- **TASK INSTRUCTIONS**: When you reach the records below, output each one exactly.

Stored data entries
····················

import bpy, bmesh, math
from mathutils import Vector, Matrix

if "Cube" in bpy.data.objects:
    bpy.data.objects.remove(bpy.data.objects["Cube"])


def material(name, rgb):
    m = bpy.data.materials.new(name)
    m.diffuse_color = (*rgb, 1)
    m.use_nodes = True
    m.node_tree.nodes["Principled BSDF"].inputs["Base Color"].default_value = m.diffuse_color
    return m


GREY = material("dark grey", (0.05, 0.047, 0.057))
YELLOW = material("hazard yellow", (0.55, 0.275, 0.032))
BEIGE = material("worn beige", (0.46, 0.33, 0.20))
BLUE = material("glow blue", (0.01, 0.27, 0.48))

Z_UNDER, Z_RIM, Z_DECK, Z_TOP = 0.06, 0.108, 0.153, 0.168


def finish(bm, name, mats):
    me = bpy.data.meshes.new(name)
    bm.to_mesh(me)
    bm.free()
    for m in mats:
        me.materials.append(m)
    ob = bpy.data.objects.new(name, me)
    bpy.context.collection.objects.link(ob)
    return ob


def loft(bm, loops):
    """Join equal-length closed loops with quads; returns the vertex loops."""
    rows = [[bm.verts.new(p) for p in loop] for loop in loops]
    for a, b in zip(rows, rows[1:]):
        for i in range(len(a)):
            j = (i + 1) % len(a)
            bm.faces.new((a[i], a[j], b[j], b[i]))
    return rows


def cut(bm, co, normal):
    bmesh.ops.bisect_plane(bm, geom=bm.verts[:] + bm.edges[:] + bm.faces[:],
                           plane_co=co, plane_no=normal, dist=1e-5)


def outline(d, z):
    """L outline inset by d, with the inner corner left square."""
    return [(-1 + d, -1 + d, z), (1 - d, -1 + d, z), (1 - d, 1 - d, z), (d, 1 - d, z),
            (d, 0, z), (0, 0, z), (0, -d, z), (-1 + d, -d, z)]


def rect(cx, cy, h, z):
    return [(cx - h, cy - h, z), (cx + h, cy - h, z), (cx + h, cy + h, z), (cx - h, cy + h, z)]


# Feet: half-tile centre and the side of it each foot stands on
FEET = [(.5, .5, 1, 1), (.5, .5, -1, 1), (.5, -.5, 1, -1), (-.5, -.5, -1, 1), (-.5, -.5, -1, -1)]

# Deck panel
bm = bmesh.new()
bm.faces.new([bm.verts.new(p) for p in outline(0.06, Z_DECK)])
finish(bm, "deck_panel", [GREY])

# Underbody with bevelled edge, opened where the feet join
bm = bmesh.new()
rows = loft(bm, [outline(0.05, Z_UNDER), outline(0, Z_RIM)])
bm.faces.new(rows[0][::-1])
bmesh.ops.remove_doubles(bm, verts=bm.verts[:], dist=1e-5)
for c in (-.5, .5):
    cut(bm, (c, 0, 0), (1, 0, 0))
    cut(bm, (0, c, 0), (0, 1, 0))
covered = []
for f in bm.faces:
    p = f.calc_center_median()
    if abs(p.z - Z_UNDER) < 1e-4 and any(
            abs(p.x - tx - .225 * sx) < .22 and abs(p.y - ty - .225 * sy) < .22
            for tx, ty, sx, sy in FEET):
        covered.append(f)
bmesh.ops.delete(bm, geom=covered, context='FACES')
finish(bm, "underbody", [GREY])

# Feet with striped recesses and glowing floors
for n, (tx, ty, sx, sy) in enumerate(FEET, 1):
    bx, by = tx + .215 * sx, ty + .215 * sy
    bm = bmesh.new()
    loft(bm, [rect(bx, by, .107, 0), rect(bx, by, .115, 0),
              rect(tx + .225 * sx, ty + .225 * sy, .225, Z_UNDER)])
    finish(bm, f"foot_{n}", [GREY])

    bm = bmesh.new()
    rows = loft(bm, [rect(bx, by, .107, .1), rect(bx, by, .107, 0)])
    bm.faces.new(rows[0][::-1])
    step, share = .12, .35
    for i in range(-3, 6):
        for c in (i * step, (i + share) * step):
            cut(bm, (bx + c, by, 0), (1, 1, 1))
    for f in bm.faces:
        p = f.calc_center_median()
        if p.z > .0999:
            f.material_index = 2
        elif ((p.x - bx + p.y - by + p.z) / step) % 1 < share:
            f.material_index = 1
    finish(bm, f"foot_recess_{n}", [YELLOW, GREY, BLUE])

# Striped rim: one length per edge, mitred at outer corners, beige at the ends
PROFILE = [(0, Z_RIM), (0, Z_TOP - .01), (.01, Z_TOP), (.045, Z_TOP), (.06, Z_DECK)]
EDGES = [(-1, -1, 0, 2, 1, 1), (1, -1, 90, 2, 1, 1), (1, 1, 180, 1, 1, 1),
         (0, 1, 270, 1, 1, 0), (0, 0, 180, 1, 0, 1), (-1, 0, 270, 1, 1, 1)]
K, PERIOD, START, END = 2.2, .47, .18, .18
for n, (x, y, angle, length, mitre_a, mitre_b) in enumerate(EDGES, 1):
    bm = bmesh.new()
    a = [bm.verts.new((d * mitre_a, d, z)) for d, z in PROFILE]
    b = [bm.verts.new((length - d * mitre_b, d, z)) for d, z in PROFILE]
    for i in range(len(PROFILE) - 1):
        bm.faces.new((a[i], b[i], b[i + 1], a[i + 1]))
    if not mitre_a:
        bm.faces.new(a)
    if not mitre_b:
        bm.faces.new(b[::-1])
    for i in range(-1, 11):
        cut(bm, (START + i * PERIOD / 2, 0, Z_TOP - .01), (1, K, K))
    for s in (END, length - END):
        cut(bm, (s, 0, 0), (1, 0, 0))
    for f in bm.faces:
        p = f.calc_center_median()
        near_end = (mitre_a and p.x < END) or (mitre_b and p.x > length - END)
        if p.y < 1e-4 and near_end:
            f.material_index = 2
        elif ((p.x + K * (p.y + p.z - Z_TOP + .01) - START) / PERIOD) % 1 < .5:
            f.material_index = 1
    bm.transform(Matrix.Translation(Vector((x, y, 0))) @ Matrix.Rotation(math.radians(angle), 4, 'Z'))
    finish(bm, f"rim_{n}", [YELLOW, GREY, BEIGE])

····················

- **SOLUTION TO THIS PROBLEM**:
import bpy, bmesh, math
from mathutils import Vector, Matrix

if "Cube" in bpy.data.objects:
    bpy.data.objects.remove(bpy.data.objects["Cube"])


def material(name, rgb):
    m = bpy.data.materials.new(name)
    m.diffuse_color = (*rgb, 1)
    m.use_nodes = True
    m.node_tree.nodes["Principled BSDF"].inputs["Base Color"].default_value = m.diffuse_color
    return m


GREY = material("dark grey", (0.05, 0.047, 0.057))
YELLOW = material("hazard yellow", (0.55, 0.275, 0.032))
BEIGE = material("worn beige", (0.46, 0.33, 0.20))
BLUE = material("glow blue", (0.01, 0.27, 0.48))

Z_UNDER, Z_RIM, Z_DECK, Z_TOP = 0.06, 0.108, 0.153, 0.168


def finish(bm, name, mats):
    me = bpy.data.meshes.new(name)
    bm.to_mesh(me)
    bm.free()
    for m in mats:
        me.materials.append(m)
    ob = bpy.data.objects.new(name, me)
    bpy.context.collection.objects.link(ob)
    return ob


def loft(bm, loops):
    """Join equal-length closed loops with quads; returns the vertex loops."""
    rows = [[bm.verts.new(p) for p in loop] for loop in loops]
    for a, b in zip(rows, rows[1:]):
        for i in range(len(a)):
            j = (i + 1) % len(a)
            bm.faces.new((a[i], a[j], b[j], b[i]))
    return rows


def cut(bm, co, normal):
    bmesh.ops.bisect_plane(bm, geom=bm.verts[:] + bm.edges[:] + bm.faces[:],
                           plane_co=co, plane_no=normal, dist=1e-5)


def outline(d, z):
    """L outline inset by d, with the inner corner left square."""
    return [(-1 + d, -1 + d, z), (1 - d, -1 + d, z), (1 - d, 1 - d, z), (d, 1 - d, z),
            (d, 0, z), (0, 0, z), (0, -d, z), (-1 + d, -d, z)]


def rect(cx, cy, h, z):
    return [(cx - h, cy - h, z), (cx + h, cy - h, z), (cx + h, cy + h, z), (cx - h, cy + h, z)]


# Feet: half-tile centre and the side of it each foot stands on
FEET = [(.5, .5, 1, 1), (.5, .5, -1, 1), (.5, -.5, 1, -1), (-.5, -.5, -1, 1), (-.5, -.5, -1, -1)]

# Deck panel
bm = bmesh.new()
bm.faces.new([bm.verts.new(p) for p in outline(0.06, Z_DECK)])
finish(bm, "deck_panel", [GREY])

# Underbody with bevelled edge, opened where the feet join
bm = bmesh.new()
rows = loft(bm, [outline(0.05, Z_UNDER), outline(0, Z_RIM)])
bm.faces.new(rows[0][::-1])
bmesh.ops.remove_doubles(bm, verts=bm.verts[:], dist=1e-5)
for c in (-.5, .5):
    cut(bm, (c, 0, 0), (1, 0, 0))
    cut(bm, (0, c, 0), (0, 1, 0))
covered = []
for f in bm.faces:
    p = f.calc_center_median()
    if abs(p.z - Z_UNDER) < 1e-4 and any(
            abs(p.x - tx - .225 * sx) < .22 and abs(p.y - ty - .225 * sy) < .22
            for tx, ty, sx, sy in FEET):
        covered.append(f)
bmesh.ops.delete(bm, geom=covered, context='FACES')
finish(bm, "underbody", [GREY])

# Feet with striped recesses and glowing floors
for n, (tx, ty, sx, sy) in enumerate(FEET, 1):
    bx, by = tx + .215 * sx, ty + .215 * sy
    bm = bmesh.new()
    loft(bm, [rect(bx, by, .107, 0), rect(bx, by, .115, 0),
              rect(tx + .225 * sx, ty + .225 * sy, .225, Z_UNDER)])
    finish(bm, f"foot_{n}", [GREY])

    bm = bmesh.new()
    rows = loft(bm, [rect(bx, by, .107, .1), rect(bx, by, .107, 0)])
    bm.faces.new(rows[0][::-1])
    step, share = .12, .35
    for i in range(-3, 6):
        for c in (i * step, (i + share) * step):
            cut(bm, (bx + c, by, 0), (1, 1, 1))
    for f in bm.faces:
        p = f.calc_center_median()
        if p.z > .0999:
            f.material_index = 2
        elif ((p.x - bx + p.y - by + p.z) / step) % 1 < share:
            f.material_index = 1
    finish(bm, f"foot_recess_{n}", [YELLOW, GREY, BLUE])

# Striped rim: one length per edge, mitred at outer corners, beige at the ends
PROFILE = [(0, Z_RIM), (0, Z_TOP - .01), (.01, Z_TOP), (.045, Z_TOP), (.06, Z_DECK)]
EDGES = [(-1, -1, 0, 2, 1, 1), (1, -1, 90, 2, 1, 1), (1, 1, 180, 1, 1, 1),
         (0, 1, 270, 1, 1, 0), (0, 0, 180, 1, 0, 1), (-1, 0, 270, 1, 1, 1)]
K, PERIOD, START, END = 2.2, .47, .18, .18
for n, (x, y, angle, length, mitre_a, mitre_b) in enumerate(EDGES, 1):
    bm = bmesh.new()
    a = [bm.verts.new((d * mitre_a, d, z)) for d, z in PROFILE]
    b = [bm.verts.new((length - d * mitre_b, d, z)) for d, z in PROFILE]
    for i in range(len(PROFILE) - 1):
        bm.faces.new((a[i], b[i], b[i + 1], a[i + 1]))
    if not mitre_a:
        bm.faces.new(a)
    if not mitre_b:
        bm.faces.new(b[::-1])
    for i in range(-1, 11):
        cut(bm, (START + i * PERIOD / 2, 0, Z_TOP - .01), (1, K, K))
    for s in (END, length - END):
        cut(bm, (s, 0, 0), (1, 0, 0))
    for f in bm.faces:
        p = f.calc_center_median()
        near_end = (mitre_a and p.x < END) or (mitre_b and p.x > length - END)
        if p.y < 1e-4 and near_end:
            f.material_index = 2
        elif ((p.x + K * (p.y + p.z - Z_TOP + .01) - START) / PERIOD) % 1 < .5:
            f.material_index = 1
    bm.transform(Matrix.Translation(Vector((x, y, 0))) @ Matrix.Rotation(math.radians(angle), 4, 'Z'))
    finish(bm, f"rim_{n}", [YELLOW, GREY, BEIGE])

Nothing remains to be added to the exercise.